4 weeks after getting home from the trip, ankle still tender and weak but better than it was, I went for my first wetsuit swim of 2019, intending to fit in 2-3 before the race which was now less than a fortnight away. Ankle brace on, walkers looking at us by the river like we were mad (well, it was raining), it felt good to be back in the outdoor water. A kilometre later I was again feeling confident, and any fears allayed that no matter what, I would be able to do the course. Maybe not in the fastest time, but knowing that my body was still capable of getting through was a huge encouragement.
Just two days later, I was hit by a stomach bug. Turns out, my recovery from the food poisoning in March was not complete. What would usually have just been a day in bed and then carrying on as normal knocked me back for most of the week. That first day saw me up from 3am unable to keep any food down. I lost that half a stone again but in a fraction of the time, could hardly stand, and realised that my stomach was probably hyper-sensitive. My two reservoir training swims were no longer on the cards, and I was facing the final run up to the race just trying to build enough strength to go about daily life. Queue nutritional shakes (designed for older people unable to eat properly), lots of good bacteria drinks, and trying to pack as much protein into my meals as possible. I got into the pool with just a few days to spare, desperate to prove that I was at least still able to float around with some degree of skill.
Finally, when race week was here, the weather was too. First week of June, and it was wall to wall wind and rain. On the Thursday, 2 days before the race, it was almost cancelled. It felt very much cursed… and yet joined by my husband and mum and dad, we set off for a weekend in the Lake District to at the very least enjoy a weekend in a rented apartment with wine and games. Thankfully, the race did go ahead, albeit a 900m course rather than the mile due to the weather-related currents and safety concerns.
Despite all of this, I swam hard. The water was cold, but as soon as I went into that lake I felt strong. I finished in just under 21 minutes, at a pace that would’ve ironically been my fastest mile, and emerged over the finish line with the biggest grin, greeted by my cheering family.
Needless to say, the 6 months since signing up to the swim have been as much about mental strength as physical ability. It has been a test of my resolve, being able to face down challenges, disappointments and pain and keep pushing through.
As mentioned, this was to raise money for Mind – the mental health charity. Whilst I’ve not needed to use their services personally, having had many mental health struggles myself I know how important it is to have someone to talk to. To help you in the bad and the awful times. Mind do this for everyone, no matter the situation. I’m fortunate in that I’m surrounded by family and friends – not to mention an extremely positive husband – who have encouraged me, and spurred me on when I’ve felt low.

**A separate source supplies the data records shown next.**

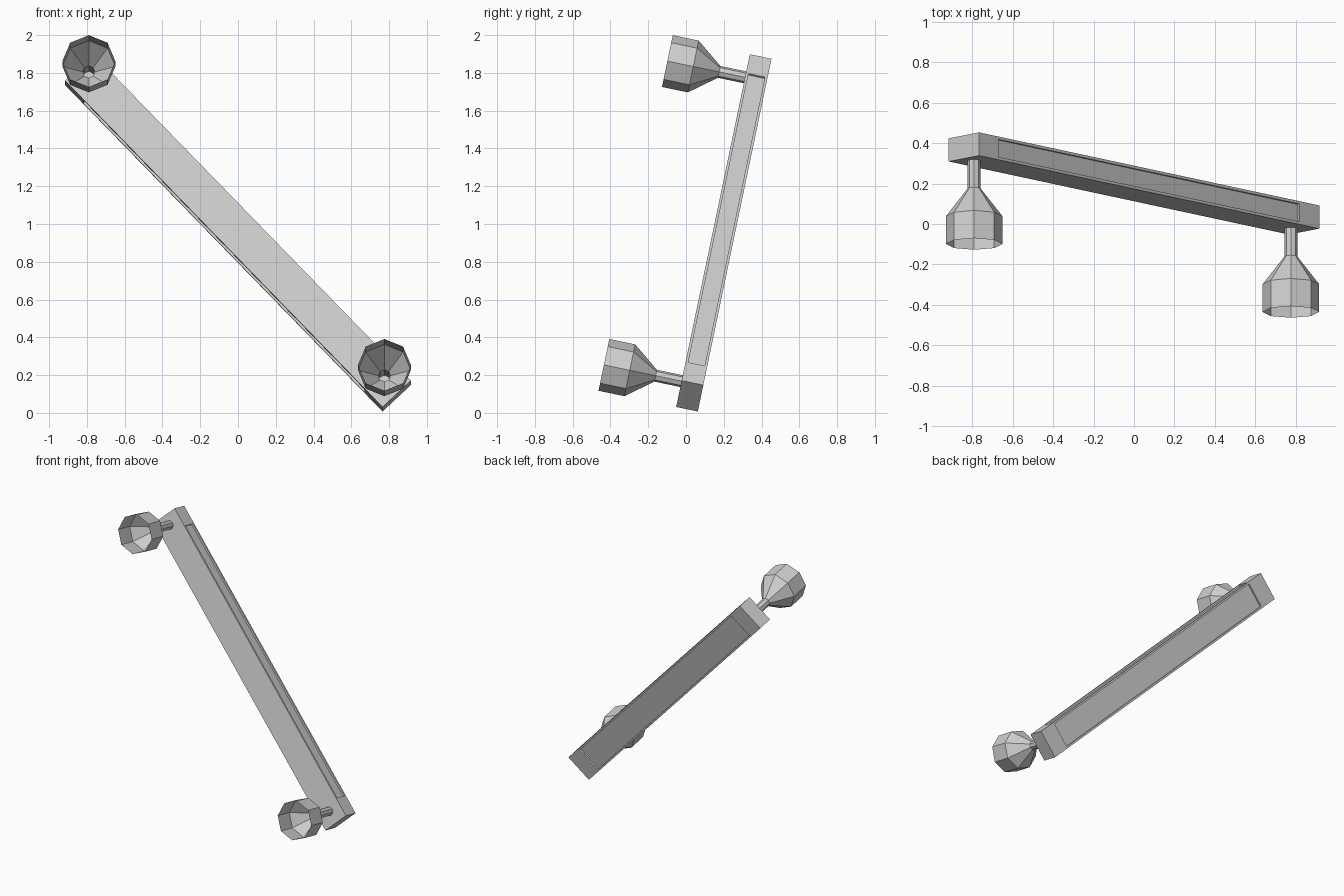
import bpy
import bmesh
from math import radians, cos, sin, tau
from mathutils import Matrix, Vector

cube = bpy.data.objects.get("Cube")
if cube:
    bpy.data.objects.remove(cube, do_unlink=True)

LENGTH, WIDTH, THICK = 2.437, 0.207, 0.117
END_BLOCK, RIM, DEPTH = 0.14, 0.02, 0.012

# Tilted mounting plane: local z points out of the bar's front face
plane = Matrix.Translation((0, 0.143, 0.965)) @ Matrix.Rotation(radians(78.2), 4, "X")
along = plane @ Matrix.Rotation(radians(-46.4), 4, "Z")

# Single grey material
grey = bpy.data.materials.new("light_grey")
grey.use_nodes = True
grey.diffuse_color = (0.62, 0.62, 0.62, 1)
grey.node_tree.nodes["Principled BSDF"].inputs["Base Color"].default_value = grey.diffuse_color


def finish(name, bm, matrix):
    bm.transform(matrix)
    mesh = bpy.data.meshes.new(name)
    bm.to_mesh(mesh)
    bm.free()
    mesh.materials.append(grey)
    obj = bpy.data.objects.new(name, mesh)
    bpy.context.collection.objects.link(obj)
    return obj


# Bar with recessed panels on the back and both long sides
bm = bmesh.new()
bmesh.ops.create_cube(bm, size=1)
bmesh.ops.scale(bm, vec=(LENGTH, WIDTH, THICK), verts=bm.verts)
bmesh.ops.translate(bm, vec=(0, 0, -THICK / 2), verts=bm.verts)
bm.normal_update()
panels = [f for f in bm.faces if abs(f.normal.y) > 0.9 or f.normal.z < -0.9]
bmesh.ops.inset_individual(bm, faces=panels, thickness=RIM)
for face in panels:
    normal = face.normal.copy()
    for v in face.verts:
        v.co.x = (LENGTH / 2 - END_BLOCK) * (1 if v.co.x > 0 else -1)
    walls = bmesh.ops.extrude_discrete_faces(bm, faces=[face])["faces"]
    # Bridge the panel floor to the rim with four thin walls
    floor = walls[0]
    outer = [v.co.copy() for v in floor.verts]
    for v in floor.verts:
        v.co -= normal * DEPTH
bmesh.ops.remove_doubles(bm, verts=bm.verts, dist=0.0001)
bmesh.ops.recalc_face_normals(bm, faces=bm.faces)
finish("bar", bm, along)


# Open eight-sided cup on a hollow stem
def cup(name, distance):
    profile = [(0.032, 0), (0.032, 0.14), (0.14, 0.28), (0.14, 0.42)]
    bm = bmesh.new()
    rings = [[bm.verts.new((r * cos(tau * i / 8), r * sin(tau * i / 8), h))
              for i in range(8)] for r, h in profile]
    for low, high in zip(rings, rings[1:]):
        for i in range(8):
            j = (i + 1) % 8
            bm.faces.new((low[i], low[j], high[j], high[i]))
    base = Matrix.Rotation(radians(-46.4), 4, "Z") @ Vector((distance, 0, 0))
    finish(name, bm, plane @ Matrix.Translation(base))


cup("lower_cup", 1.124)
cup("upper_cup", -1.145)
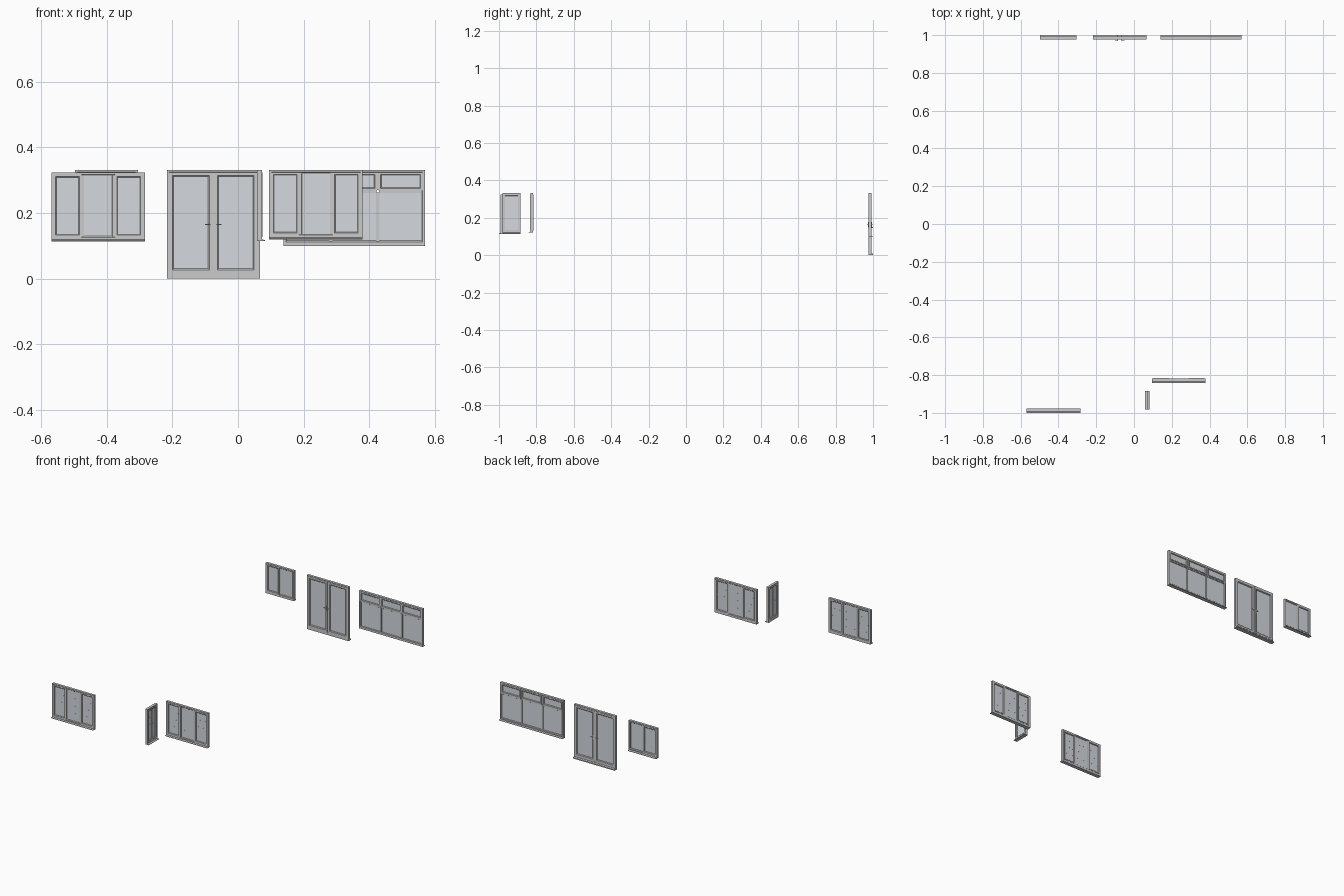
import bpy, bmesh
from math import pi
from mathutils import Matrix

if "Cube" in bpy.data.objects:
    bpy.data.objects.remove(bpy.data.objects["Cube"])

HD = 0.0075     # half depth of every outer frame
FW = 0.009      # outer frame bar width
MW = 0.0085     # mullion width


def material(name, col):
    m = bpy.data.materials.new(name)
    m.diffuse_color = col
    m.use_nodes = True
    m.node_tree.nodes["Principled BSDF"].inputs["Base Color"].default_value = m.diffuse_color
    return m


GLASS = material("pale_glass", (0.66, 0.70, 0.74, 1))


def box(bm, x0, x1, y0, y1, z0, z1):
    m = Matrix.Translation(((x0 + x1) / 2, (y0 + y1) / 2, (z0 + z1) / 2)) @ \
        Matrix.Diagonal((x1 - x0, y1 - y0, z1 - z0, 1))
    bmesh.ops.create_cube(bm, size=1, matrix=m)


def ring(bm, rect, profile):
    """Mitred rectangular frame: profile points are (inset from edge, depth)."""
    x0, x1, z0, z1 = rect
    loops = []
    for i, d in profile:
        loops.append([bm.verts.new(c) for c in ((x0 + i, d, z0 + i), (x1 - i, d, z0 + i),
                                                (x1 - i, d, z1 - i), (x0 + i, d, z1 - i))])
    for a, b in zip(loops, loops[1:] + loops[:1]):
        for k in range(4):
            n = (k + 1) % 4
            bm.faces.new((a[k], a[n], b[n], b[k]))


def finish(bm, name, xf, mat=None):
    bmesh.ops.recalc_face_normals(bm, faces=bm.faces)
    me = bpy.data.meshes.new(name)
    bm.to_mesh(me)
    bm.free()
    ob = bpy.data.objects.new(name, me)
    ob.matrix_world = xf
    if mat:
        me.materials.append(mat)
    bpy.context.collection.objects.link(ob)
    return ob


def bar_profile(w, d):
    c = w * 0.25    # chamfer towards the glass, on both faces
    return [(0, -d), (w - c, -d), (w, -d + c), (w, d - c), (w - c, d), (0, d)]


def unit(name, loc, turn, width, z0, z1, bays, sill=0.006, sash_w=0.0065):
    """A window or door facing local -y. Bays: (x0, x1, z0, z1, opening, cols, rows)."""
    xf = Matrix.Translation((loc[0], loc[1], 0)) @ Matrix.Rotation(turn, 4, 'Z')
    h = width / 2
    frame, sashes, glass, bars, ledge = (bmesh.new() for _ in range(5))
    zf = z0 + sill
    ring(frame, (-h, h, zf, z1), bar_profile(FW, HD))
    # mullions and transoms fill the gaps between bays
    for b in bays:
        if b[1] < h - FW - 0.001:
            box(frame, b[1], b[1] + MW, -HD + .001, HD - .001, b[2] - .001, b[3] + .001)
        if b[3] < z1 - FW - 0.001:
            box(frame, b[0] - .001, b[1] + .001, -HD + .0012, HD - .0012, b[3], b[3] + MW)
    for x0, x1, a0, a1, opening, cols, rows in bays:
        w = sash_w if opening else 0.0015
        if opening:     # opening sash stands slightly proud of the frame
            ring(sashes, (x0 - .002, x1 + .002, a0 - .002, a1 + .002),
                 bar_profile(w + .002, HD + .001))
        else:           # glazing bead
            ring(sashes, (x0, x1, a0, a1), bar_profile(w, 0.0045))
        gx0, gx1, gz0, gz1 = x0 + w, x1 - w, a0 + w, a1 - w
        box(glass, gx0 - .001, gx1 + .001, -.002, .002, gz0 - .001, gz1 + .001)
        t = 0.0007
        for i in range(1, cols):
            x = gx0 + (gx1 - gx0) * i / cols
            box(bars, x - t, x + t, -.0024, .0024, gz0, gz1)
        for j in range(1, rows):
            z = gz0 + (gz1 - gz0) * j / rows
            box(bars, gx0, gx1, -.0023, .0023, z - t, z + t)
    # sill with a sloping top and a projecting nose
    prof = [(HD, z0), (HD, zf), (-HD, zf), (-.016, zf - .003), (-.016, z0)]
    ends = [[ledge.verts.new((s * h, y, z)) for y, z in prof] for s in (-1, 1)]
    for e in ends:
        ledge.faces.new(e)
    for k in range(5):
        n = (k + 1) % 5
        ledge.faces.new((ends[0][k], ends[0][n], ends[1][n], ends[1][k]))
    finish(frame, name + "_frame", xf)
    finish(sashes, name + "_sashes", xf)
    finish(glass, name + "_glass", xf, GLASS)
    finish(ledge, name + "_sill", xf)
    if bars.verts:
        finish(bars, name + "_glazing_bars", xf, GLASS)
    else:
        bars.free()
    return xf


def row(width, splits, z0, z1, kinds):
    """Divide a width into bays at the given mullion centres."""
    xs = [-width / 2 + FW - MW / 2] + splits + [width / 2 - FW + MW / 2]
    return [(a + MW / 2, b - MW / 2, z0, z1) + k for a, b, k in zip(xs, xs[1:], kinds)]


# two front three-light windows with glazing bars
for name, x, y, zb in (("front_left_window", -0.426, -0.984, 0.113),
                       ("front_right_window", 0.237, -0.825, 0.12)):
    zt = zb + 0.211
    W = 0.285
    side, mid = (True, 2, 4), (False, 3, 4)
    unit(name, (x, y), 0, W, zb, zt,
         row(W, [-0.0485, 0.0485], zb + .015, zt - FW, [side, mid, side]))

# narrow window facing the right side
unit("side_window", (0.066, -0.933), pi / 2, 0.098, 0.114, 0.331,
     row(0.098, [], 0.129, 0.322, [(True, 2, 4)]))

# small two-light window at the back
unit("back_small_window", (-0.401, 0.984), pi, 0.192, 0.146, 0.331,
     row(0.192, [0.0], 0.161, 0.322, [(False, 1, 1), (True, 1, 1)]))

# wide back window with three opening top lights
W = 0.43
cuts = [-0.0715, 0.0715]
unit("back_wide_window", (0.354, 0.984), pi, W, 0.099, 0.331,
     row(W, cuts, 0.114, 0.262, [(False, 1, 1)] * 3)
     + row(W, cuts, 0.262 + MW, 0.322, [(True, 1, 1)] * 3))

# double door at the back
W = 0.283
door = unit("back_door", (-0.075, 0.984), pi, W, 0.0, 0.331,
            row(W, [0.0], 0.019, 0.322, [(True, 1, 1)] * 2), sill=0.01, sash_w=0.0115)

# lever handles on both faces of both leaves
bm = bmesh.new()
for sx in (-1, 1):
    for sy in (-1, 1):
        def part(xa, xb, ya, yb, za, zb):
            box(bm, *sorted((sx * xa, sx * xb)), *sorted((sy * ya, sy * yb)), za, zb)
        part(.0085, .0125, .008, .010, .148, .176)      # back plate
        part(.0092, .0118, .009, .0155, .1635, .1665)   # spindle
        part(.0092, .0250, .0135, .016, .1635, .1665)   # lever
finish(bm, "door_handles", door)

To know that despite my struggles, which in reality haven’t been that bad compared to some, I’ve been able to support this fantastic cause is one of the key reasons why I kept going. I was never going to give up, because Mind don’t give up on those who need it. I was able to raise double my fundraising target, but also bring awareness to my colleagues and wider network of the work they do, as well as my own journey.
I’m still in recovery – both post-illness and injury – but with a greater than ever resolve that I am capable of anything I want to do. I’m already planning the next race…
My fundraising page remains live until September 2019, so if you would still like to donate you can do so here.